ACES - Aerolineas Centrales de Colombia - was formed in August 1971 with regional scheduled services starting in February 1972 from Medellin. First services were with Saunders-ST-27, modified Herons, flying to Bogota. By 1976 further domestic services to smaller destinations were also being flown and DHC-6 Twin Otters were purchased for this operation.
1981 saw the introduction of jets: Boeing 727-100s. They allowed for longer routes to be flown.
In 1987 the modified Herons were replaced by Fokker F-27s.
1991 saw a complete fleet change put into action to support the now wide domestic route network. The Fokker Friendships were replaced with modern ATR 42 twins and the aging series 100 Boeing 727s were replaced with newer series 200Advanced types, with further 727s being leased in the mid 1990s.
ACES Colombia took on freight services from the mid 1990s when the airline won postal contracts. Toward the end of the 1990s Airbus A320 jets were leased to replace the now aging 727s and a new livery was introduced with them.
During 2002 a merger with Avianca took place: Alianza Summa became the new name for AVIANCA, SAM, & Aces (Colombia) with the aim to cooperate, to fight foreign competion and declining traffic. Summa, made up by ACES, Avianca and the smaller SAM, was owned 50-50 by Colombia's National Coffee Federation and magnate Julio Mario Santo Domingo. The group was formed in an agreement between the federation, which owned ACES, and Santo Domingo, who controlled Avianca and SAM.
09Jun03: Colombia's Aces airline is returning 8 short-range 47-seat ATR-42 propeller aircraft to leasing companies under parent group Alianza Summa's broad reorganization plan, Summa announced.

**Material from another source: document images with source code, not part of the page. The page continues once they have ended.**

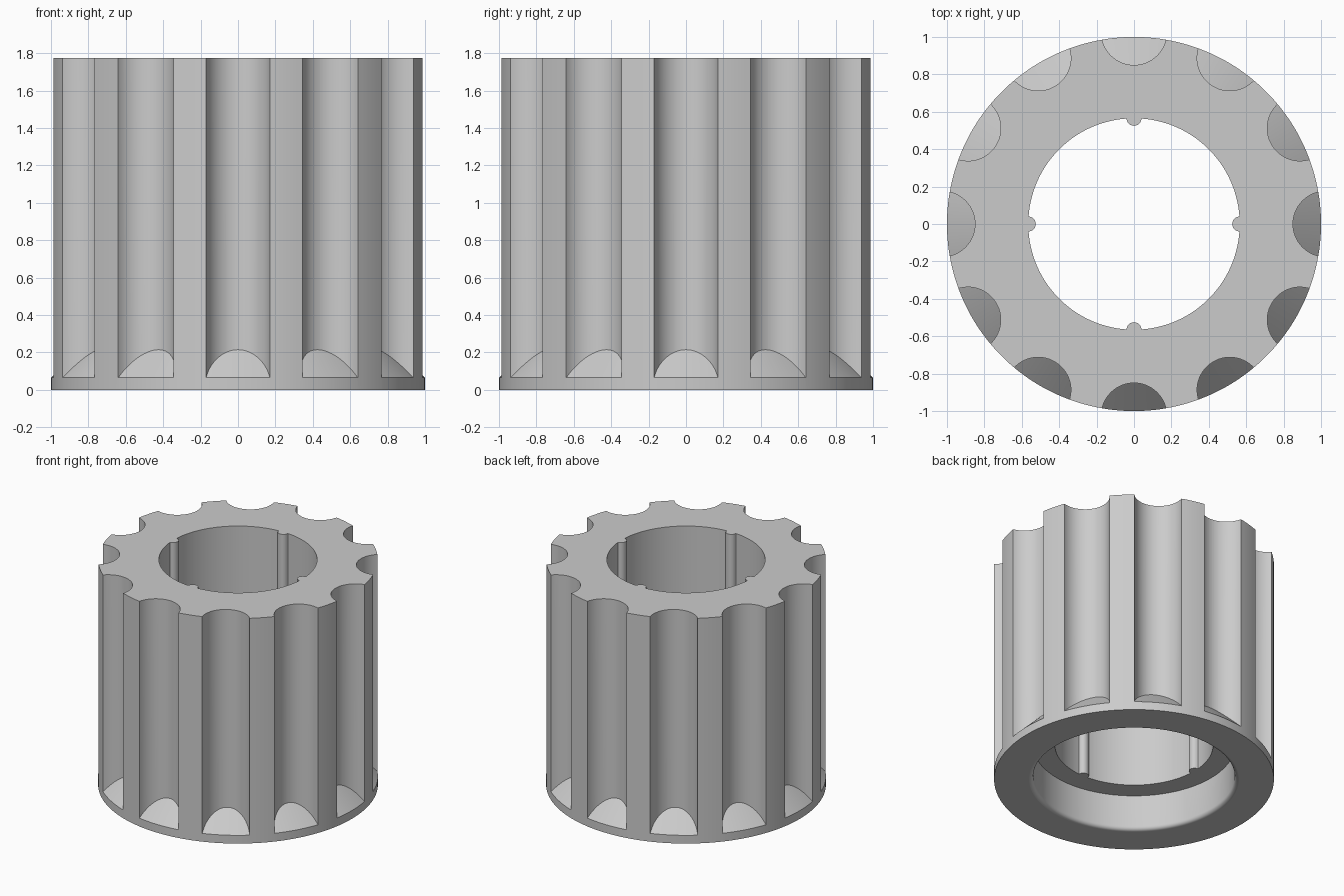
import bpy
import bmesh
from math import sin, cos, pi, sqrt, acos, radians

cube = bpy.data.objects.get("Cube")
if cube:
    bpy.data.objects.remove(cube, do_unlink=True)

# Main sizes
HEIGHT = 1.775
BASE_H = 0.065          # plain band under the flutes
FLUTES, RIBS = 12, 4
FLUTE_C, FLUTE_R = 1.025, 0.175
HOLE, RIB_R = 0.565, 0.04
BORE, FILLET, LEDGE = 0.72, 0.03, 0.28

# Half angles covered by one flute and one rib
flute_half = acos((1 + FLUTE_C**2 - FLUTE_R**2) / (2 * FLUTE_C))
rib_half = acos(1 - (RIB_R / HOLE)**2 / 2)


def scoop(angle, count, centre, radius, limit):
    """Radius at an angle, cut or filled by evenly spaced round shapes."""
    step = 2 * pi / count
    a = angle - round(angle / step) * step
    root = radius**2 - (centre * sin(a))**2
    return limit if root <= 0 else min(limit, centre * cos(a) - sqrt(root))


def section(angle):
    """Closed radial section as (radius, height) pairs."""
    outer = scoop(angle, FLUTES, FLUTE_C, FLUTE_R, 1)
    if outer > 1 - 1e-5:
        outer = 1
    inner = scoop(angle, RIBS, HOLE, RIB_R, HOLE)
    fillet = [(BORE + FILLET * (1 - cos(t * pi / 12)),
               FILLET * (1 - sin(t * pi / 12))) for t in range(7)]
    return ([(inner, LEDGE), (BORE, LEDGE)] + fillet +
            [(1, 0), (1, BASE_H), (outer, BASE_H + 1 - outer),
             (outer, HEIGHT), (inner, HEIGHT)])


# Angles, denser where flutes and ribs turn
offsets = {round(flute_half * sin(k * pi / 28), 6) for k in range(-14, 15)}
offsets |= {round(rib_half * sin(k * pi / 12), 6) for k in range(-6, 7)}
land = 2 * pi / FLUTES - 2 * flute_half
offsets |= {flute_half + land * k / 5 for k in range(1, 5)}
angles = [i * 2 * pi / FLUTES + a for i in range(FLUTES) for a in sorted(offsets)]

# Fluted sleeve
bm = bmesh.new()
rings = [[bm.verts.new((r * sin(a), r * cos(a), z)) for r, z in section(a)]
         for a in angles]
for i, ring in enumerate(rings):
    nxt = rings[(i + 1) % len(rings)]
    for j in range(len(ring)):
        k = (j + 1) % len(ring)
        bm.faces.new((ring[j], ring[k], nxt[k], nxt[j]))
bmesh.ops.remove_doubles(bm, verts=bm.verts, dist=1e-5)
bmesh.ops.recalc_face_normals(bm, faces=bm.faces)
bm.normal_update()

# Flat ends, smooth walls, sharp corners
for f in bm.faces:
    f.smooth = abs(f.normal.z) < 0.999
for e in bm.edges:
    e.smooth = e.calc_face_angle(0) < radians(30)

mesh = bpy.data.meshes.new("fluted_sleeve")
bm.to_mesh(mesh)
bm.free()
sleeve = bpy.data.objects.new("fluted_sleeve", mesh)
bpy.context.collection.objects.link(sleeve)

# Plain grey
grey = bpy.data.materials.new("light_grey")
grey.use_nodes = True
colour = (0.6, 0.6, 0.6, 1)
grey.diffuse_color = colour
grey.node_tree.nodes["Principled BSDF"].inputs["Base Color"].default_value = colour
mesh.materials.append(grey)
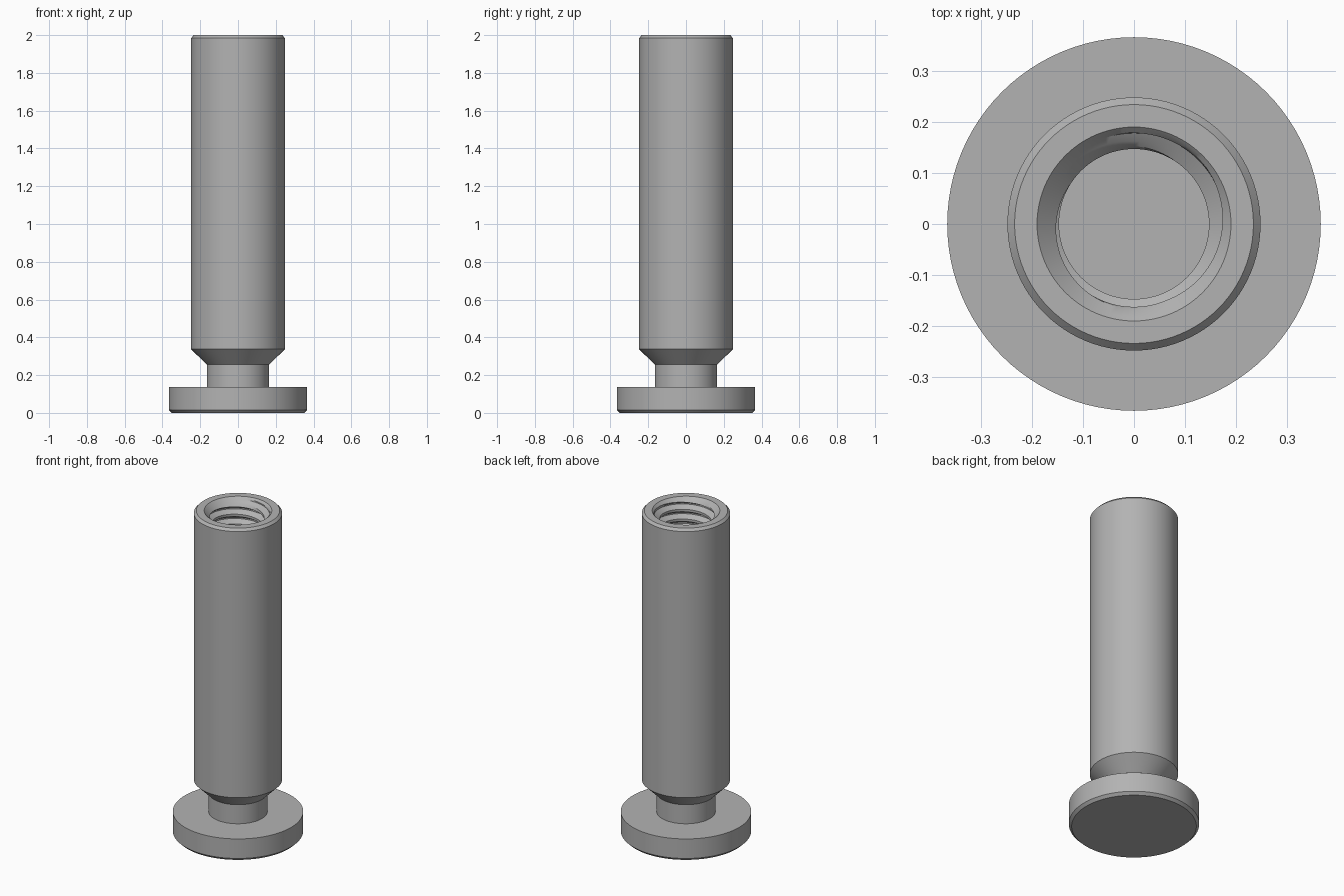
import bpy, bmesh
from math import pi, cos, sin

old = bpy.data.objects.get("Cube")
if old:
    bpy.data.objects.remove(old, do_unlink=True)

SEGMENTS = 96
TOP = 2.0
THREAD_END = 1.0       # lowest thread turn
BORE_FLOOR = 0.92      # flat bottom of the blind hole
CREST, ROOT, RIM = 0.147, 0.178, 0.19
PITCH = 0.06

steel = bpy.data.materials.new("plain grey steel")
steel.use_nodes = True
GREY = (0.45, 0.45, 0.45, 1)
steel.diffuse_color = GREY
steel.node_tree.nodes["Principled BSDF"].inputs["Base Color"].default_value = GREY


def lathe(name, profile):
    """Sweep profile(turn) -> [(radius, z), ...] once around the z axis."""
    bm = bmesh.new()
    columns = []
    for j in range(SEGMENTS + 1):
        a = 2 * pi * j / SEGMENTS
        columns.append([bm.verts.new((r * cos(a), r * sin(a), z))
                        for r, z in profile(j / SEGMENTS)])
    for left, right in zip(columns, columns[1:]):
        for i in range(len(left) - 1):
            bm.faces.new((left[i], right[i], right[i + 1], left[i + 1]))
    bmesh.ops.remove_doubles(bm, verts=bm.verts, dist=1e-5)
    bmesh.ops.dissolve_degenerate(bm, edges=bm.edges, dist=1e-5)
    mesh = bpy.data.meshes.new(name)
    bm.to_mesh(mesh)
    bm.free()
    mesh.materials.append(steel)
    obj = bpy.data.objects.new(name, mesh)
    bpy.context.collection.objects.link(obj)
    bpy.ops.object.select_all(action="DESELECT")
    obj.select_set(True)
    bpy.context.view_layer.objects.active = obj
    bpy.ops.object.shade_smooth_by_angle(angle=pi / 7)
    return obj


# Flange foot, neck and sleeve, up to the rim of the hole
def body_profile(turn):
    return [(0, 0), (0.35, 0), (0.366, 0.016), (0.366, 0.137),
            (0.165, 0.137), (0.165, 0.255), (0.248, 0.337),
            (0.248, 1.985), (0.234, TOP), (RIM, TOP)]


# Threaded blind hole: helical grooves, entry chamfer and run-out
def thread_radius(z, turn):
    phase = ((TOP - z) / PITCH + turn) % 1
    rise = (abs(phase - 0.5) - 0.0625) / 0.3125
    r = ROOT - (ROOT - CREST) * min(max(rise, 0), 1)
    r = min(r, CREST + z - THREAD_END)
    return max(r, RIM - (TOP - z))


def bore_profile(turn):
    rows = []
    phases = (0.125, 0.28, 0.4375, 0.5625, 0.72, 0.875)
    for k in range(int((TOP - THREAD_END) / PITCH) + 3):
        for p in phases:
            z = TOP - PITCH * (k + p - turn)
            z = min(max(z, THREAD_END), TOP)
            rows.append((thread_radius(z, turn), z))
    return [(RIM, TOP)] + rows + [(CREST, THREAD_END),
                                  (CREST, BORE_FLOOR), (0, BORE_FLOOR)]


lathe("stud_body", body_profile)
lathe("threaded_bore", bore_profile)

ACES' fleet had shriveled to 5 planes from 17 by the time operations were suspended. The airline lost $9 million in the first four months of the year, taking its liabilities to $76 million at the end of April 2003.